■ **Your assignment**: With the images removed, write out each record exactly as given.
Top of Dataset entries
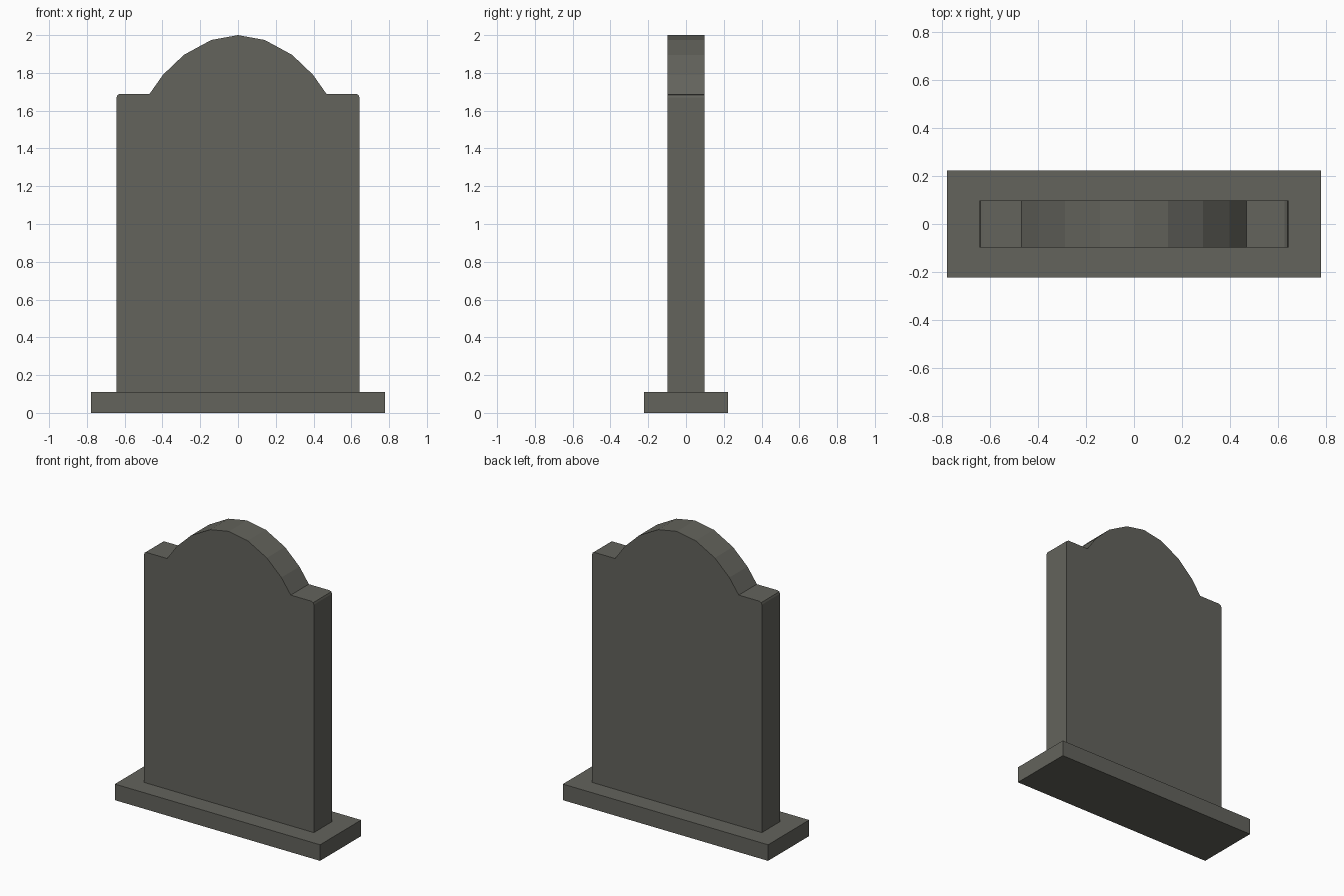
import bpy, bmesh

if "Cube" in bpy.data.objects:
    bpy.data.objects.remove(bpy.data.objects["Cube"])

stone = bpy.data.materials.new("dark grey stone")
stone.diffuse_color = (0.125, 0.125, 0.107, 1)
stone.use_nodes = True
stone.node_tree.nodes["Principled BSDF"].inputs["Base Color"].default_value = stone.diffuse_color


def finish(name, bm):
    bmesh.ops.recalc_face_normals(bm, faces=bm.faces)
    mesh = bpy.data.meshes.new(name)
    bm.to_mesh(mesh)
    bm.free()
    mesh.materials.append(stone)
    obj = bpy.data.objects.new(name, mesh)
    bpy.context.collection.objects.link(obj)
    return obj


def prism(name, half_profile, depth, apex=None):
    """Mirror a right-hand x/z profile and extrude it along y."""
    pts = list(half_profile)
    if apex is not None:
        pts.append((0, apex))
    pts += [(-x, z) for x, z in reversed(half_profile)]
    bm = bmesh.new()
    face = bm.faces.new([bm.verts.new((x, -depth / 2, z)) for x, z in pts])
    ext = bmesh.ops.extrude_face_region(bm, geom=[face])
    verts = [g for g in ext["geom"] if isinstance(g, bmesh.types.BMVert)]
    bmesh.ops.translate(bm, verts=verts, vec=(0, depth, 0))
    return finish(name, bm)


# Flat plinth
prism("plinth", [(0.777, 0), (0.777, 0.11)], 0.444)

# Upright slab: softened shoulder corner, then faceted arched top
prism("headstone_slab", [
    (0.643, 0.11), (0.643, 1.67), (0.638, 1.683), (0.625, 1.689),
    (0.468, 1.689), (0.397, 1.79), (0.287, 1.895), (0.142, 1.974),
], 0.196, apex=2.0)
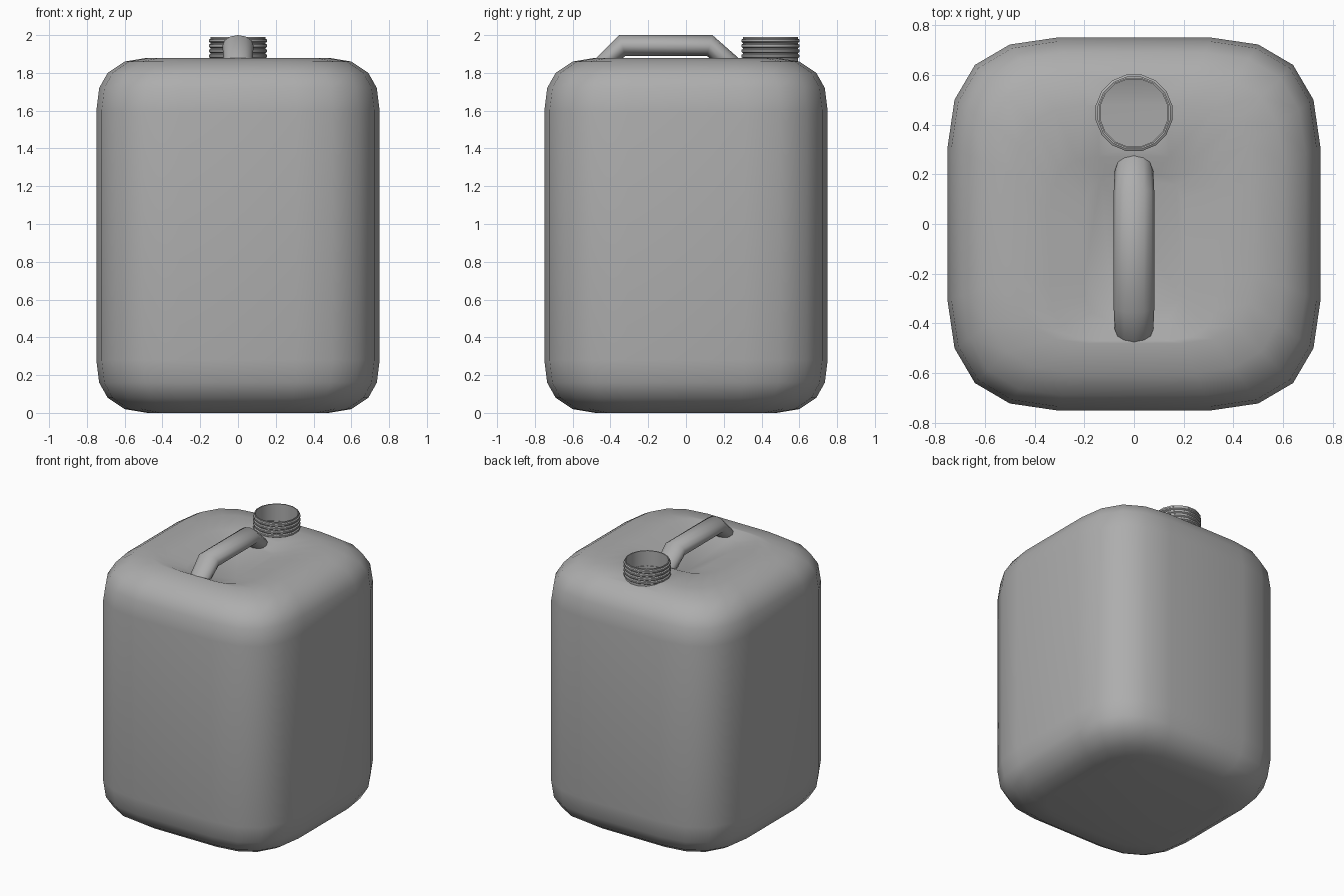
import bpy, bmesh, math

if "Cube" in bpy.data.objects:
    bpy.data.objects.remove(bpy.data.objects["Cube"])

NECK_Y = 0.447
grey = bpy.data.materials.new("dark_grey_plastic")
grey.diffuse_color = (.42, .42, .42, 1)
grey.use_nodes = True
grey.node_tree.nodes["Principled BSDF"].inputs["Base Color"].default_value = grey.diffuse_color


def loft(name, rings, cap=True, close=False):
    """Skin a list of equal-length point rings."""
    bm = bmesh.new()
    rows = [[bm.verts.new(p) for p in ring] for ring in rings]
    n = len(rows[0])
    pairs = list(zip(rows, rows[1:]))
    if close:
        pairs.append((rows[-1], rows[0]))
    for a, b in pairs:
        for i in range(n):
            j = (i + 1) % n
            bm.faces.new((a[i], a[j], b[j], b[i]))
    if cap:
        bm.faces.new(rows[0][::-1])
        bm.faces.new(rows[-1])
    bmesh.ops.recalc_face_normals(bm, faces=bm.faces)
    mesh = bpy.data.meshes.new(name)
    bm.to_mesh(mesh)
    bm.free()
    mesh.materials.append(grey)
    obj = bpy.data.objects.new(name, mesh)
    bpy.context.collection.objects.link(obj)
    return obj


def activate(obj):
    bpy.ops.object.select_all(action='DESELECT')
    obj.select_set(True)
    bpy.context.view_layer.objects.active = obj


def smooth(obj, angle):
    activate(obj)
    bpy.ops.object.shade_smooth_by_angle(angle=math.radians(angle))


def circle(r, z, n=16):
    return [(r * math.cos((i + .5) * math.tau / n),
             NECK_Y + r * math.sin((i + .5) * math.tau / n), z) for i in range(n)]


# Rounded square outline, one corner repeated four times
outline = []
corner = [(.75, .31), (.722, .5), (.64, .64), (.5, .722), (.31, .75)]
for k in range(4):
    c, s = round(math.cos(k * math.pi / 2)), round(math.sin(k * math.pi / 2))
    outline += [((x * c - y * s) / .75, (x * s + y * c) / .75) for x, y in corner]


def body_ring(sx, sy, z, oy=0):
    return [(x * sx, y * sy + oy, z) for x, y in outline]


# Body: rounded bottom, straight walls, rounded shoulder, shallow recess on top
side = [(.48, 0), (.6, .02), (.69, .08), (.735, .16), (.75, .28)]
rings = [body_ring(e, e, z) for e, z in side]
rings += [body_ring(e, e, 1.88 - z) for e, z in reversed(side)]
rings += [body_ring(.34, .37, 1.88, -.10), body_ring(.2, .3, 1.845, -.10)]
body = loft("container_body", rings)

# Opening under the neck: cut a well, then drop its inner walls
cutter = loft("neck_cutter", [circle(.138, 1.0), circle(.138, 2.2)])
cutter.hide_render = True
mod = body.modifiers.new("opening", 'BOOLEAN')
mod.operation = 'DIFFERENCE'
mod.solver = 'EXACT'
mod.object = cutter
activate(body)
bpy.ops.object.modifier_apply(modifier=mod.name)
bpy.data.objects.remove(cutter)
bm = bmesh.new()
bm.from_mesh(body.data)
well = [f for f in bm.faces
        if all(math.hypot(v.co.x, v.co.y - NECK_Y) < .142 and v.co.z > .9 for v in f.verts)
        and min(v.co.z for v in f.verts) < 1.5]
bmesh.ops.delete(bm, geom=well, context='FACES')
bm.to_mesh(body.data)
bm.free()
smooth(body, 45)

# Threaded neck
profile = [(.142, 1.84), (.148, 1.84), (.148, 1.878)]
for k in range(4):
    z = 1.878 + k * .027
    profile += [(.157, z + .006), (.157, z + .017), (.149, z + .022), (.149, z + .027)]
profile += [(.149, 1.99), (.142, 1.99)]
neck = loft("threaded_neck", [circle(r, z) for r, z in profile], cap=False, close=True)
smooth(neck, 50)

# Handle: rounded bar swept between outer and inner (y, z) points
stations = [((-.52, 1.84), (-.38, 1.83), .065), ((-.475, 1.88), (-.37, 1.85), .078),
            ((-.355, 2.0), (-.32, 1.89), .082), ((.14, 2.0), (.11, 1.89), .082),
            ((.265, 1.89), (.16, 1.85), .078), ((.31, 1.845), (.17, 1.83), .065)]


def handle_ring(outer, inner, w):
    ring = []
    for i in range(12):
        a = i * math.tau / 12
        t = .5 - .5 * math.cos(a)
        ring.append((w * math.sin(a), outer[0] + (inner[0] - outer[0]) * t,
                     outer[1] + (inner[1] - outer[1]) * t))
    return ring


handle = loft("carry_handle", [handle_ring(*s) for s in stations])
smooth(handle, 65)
Bottom of Dataset entries
■ **Answer section**:
import bpy, bmesh

if "Cube" in bpy.data.objects:
    bpy.data.objects.remove(bpy.data.objects["Cube"])

stone = bpy.data.materials.new("dark grey stone")
stone.diffuse_color = (0.125, 0.125, 0.107, 1)
stone.use_nodes = True
stone.node_tree.nodes["Principled BSDF"].inputs["Base Color"].default_value = stone.diffuse_color


def finish(name, bm):
    bmesh.ops.recalc_face_normals(bm, faces=bm.faces)
    mesh = bpy.data.meshes.new(name)
    bm.to_mesh(mesh)
    bm.free()
    mesh.materials.append(stone)
    obj = bpy.data.objects.new(name, mesh)
    bpy.context.collection.objects.link(obj)
    return obj


def prism(name, half_profile, depth, apex=None):
    """Mirror a right-hand x/z profile and extrude it along y."""
    pts = list(half_profile)
    if apex is not None:
        pts.append((0, apex))
    pts += [(-x, z) for x, z in reversed(half_profile)]
    bm = bmesh.new()
    face = bm.faces.new([bm.verts.new((x, -depth / 2, z)) for x, z in pts])
    ext = bmesh.ops.extrude_face_region(bm, geom=[face])
    verts = [g for g in ext["geom"] if isinstance(g, bmesh.types.BMVert)]
    bmesh.ops.translate(bm, verts=verts, vec=(0, depth, 0))
    return finish(name, bm)


# Flat plinth
prism("plinth", [(0.777, 0), (0.777, 0.11)], 0.444)

# Upright slab: softened shoulder corner, then faceted arched top
prism("headstone_slab", [
    (0.643, 0.11), (0.643, 1.67), (0.638, 1.683), (0.625, 1.689),
    (0.468, 1.689), (0.397, 1.79), (0.287, 1.895), (0.142, 1.974),
], 0.196, apex=2.0)
import bpy, bmesh, math

if "Cube" in bpy.data.objects:
    bpy.data.objects.remove(bpy.data.objects["Cube"])

NECK_Y = 0.447
grey = bpy.data.materials.new("dark_grey_plastic")
grey.diffuse_color = (.42, .42, .42, 1)
grey.use_nodes = True
grey.node_tree.nodes["Principled BSDF"].inputs["Base Color"].default_value = grey.diffuse_color


def loft(name, rings, cap=True, close=False):
    """Skin a list of equal-length point rings."""
    bm = bmesh.new()
    rows = [[bm.verts.new(p) for p in ring] for ring in rings]
    n = len(rows[0])
    pairs = list(zip(rows, rows[1:]))
    if close:
        pairs.append((rows[-1], rows[0]))
    for a, b in pairs:
        for i in range(n):
            j = (i + 1) % n
            bm.faces.new((a[i], a[j], b[j], b[i]))
    if cap:
        bm.faces.new(rows[0][::-1])
        bm.faces.new(rows[-1])
    bmesh.ops.recalc_face_normals(bm, faces=bm.faces)
    mesh = bpy.data.meshes.new(name)
    bm.to_mesh(mesh)
    bm.free()
    mesh.materials.append(grey)
    obj = bpy.data.objects.new(name, mesh)
    bpy.context.collection.objects.link(obj)
    return obj


def activate(obj):
    bpy.ops.object.select_all(action='DESELECT')
    obj.select_set(True)
    bpy.context.view_layer.objects.active = obj


def smooth(obj, angle):
    activate(obj)
    bpy.ops.object.shade_smooth_by_angle(angle=math.radians(angle))


def circle(r, z, n=16):
    return [(r * math.cos((i + .5) * math.tau / n),
             NECK_Y + r * math.sin((i + .5) * math.tau / n), z) for i in range(n)]


# Rounded square outline, one corner repeated four times
outline = []
corner = [(.75, .31), (.722, .5), (.64, .64), (.5, .722), (.31, .75)]
for k in range(4):
    c, s = round(math.cos(k * math.pi / 2)), round(math.sin(k * math.pi / 2))
    outline += [((x * c - y * s) / .75, (x * s + y * c) / .75) for x, y in corner]


def body_ring(sx, sy, z, oy=0):
    return [(x * sx, y * sy + oy, z) for x, y in outline]


# Body: rounded bottom, straight walls, rounded shoulder, shallow recess on top
side = [(.48, 0), (.6, .02), (.69, .08), (.735, .16), (.75, .28)]
rings = [body_ring(e, e, z) for e, z in side]
rings += [body_ring(e, e, 1.88 - z) for e, z in reversed(side)]
rings += [body_ring(.34, .37, 1.88, -.10), body_ring(.2, .3, 1.845, -.10)]
body = loft("container_body", rings)

# Opening under the neck: cut a well, then drop its inner walls
cutter = loft("neck_cutter", [circle(.138, 1.0), circle(.138, 2.2)])
cutter.hide_render = True
mod = body.modifiers.new("opening", 'BOOLEAN')
mod.operation = 'DIFFERENCE'
mod.solver = 'EXACT'
mod.object = cutter
activate(body)
bpy.ops.object.modifier_apply(modifier=mod.name)
bpy.data.objects.remove(cutter)
bm = bmesh.new()
bm.from_mesh(body.data)
well = [f for f in bm.faces
        if all(math.hypot(v.co.x, v.co.y - NECK_Y) < .142 and v.co.z > .9 for v in f.verts)
        and min(v.co.z for v in f.verts) < 1.5]
bmesh.ops.delete(bm, geom=well, context='FACES')
bm.to_mesh(body.data)
bm.free()
smooth(body, 45)

# Threaded neck
profile = [(.142, 1.84), (.148, 1.84), (.148, 1.878)]
for k in range(4):
    z = 1.878 + k * .027
    profile += [(.157, z + .006), (.157, z + .017), (.149, z + .022), (.149, z + .027)]
profile += [(.149, 1.99), (.142, 1.99)]
neck = loft("threaded_neck", [circle(r, z) for r, z in profile], cap=False, close=True)
smooth(neck, 50)

# Handle: rounded bar swept between outer and inner (y, z) points
stations = [((-.52, 1.84), (-.38, 1.83), .065), ((-.475, 1.88), (-.37, 1.85), .078),
            ((-.355, 2.0), (-.32, 1.89), .082), ((.14, 2.0), (.11, 1.89), .082),
            ((.265, 1.89), (.16, 1.85), .078), ((.31, 1.845), (.17, 1.83), .065)]


def handle_ring(outer, inner, w):
    ring = []
    for i in range(12):
        a = i * math.tau / 12
        t = .5 - .5 * math.cos(a)
        ring.append((w * math.sin(a), outer[0] + (inner[0] - outer[0]) * t,
                     outer[1] + (inner[1] - outer[1]) * t))
    return ring


handle = loft("carry_handle", [handle_ring(*s) for s in stations])
smooth(handle, 65)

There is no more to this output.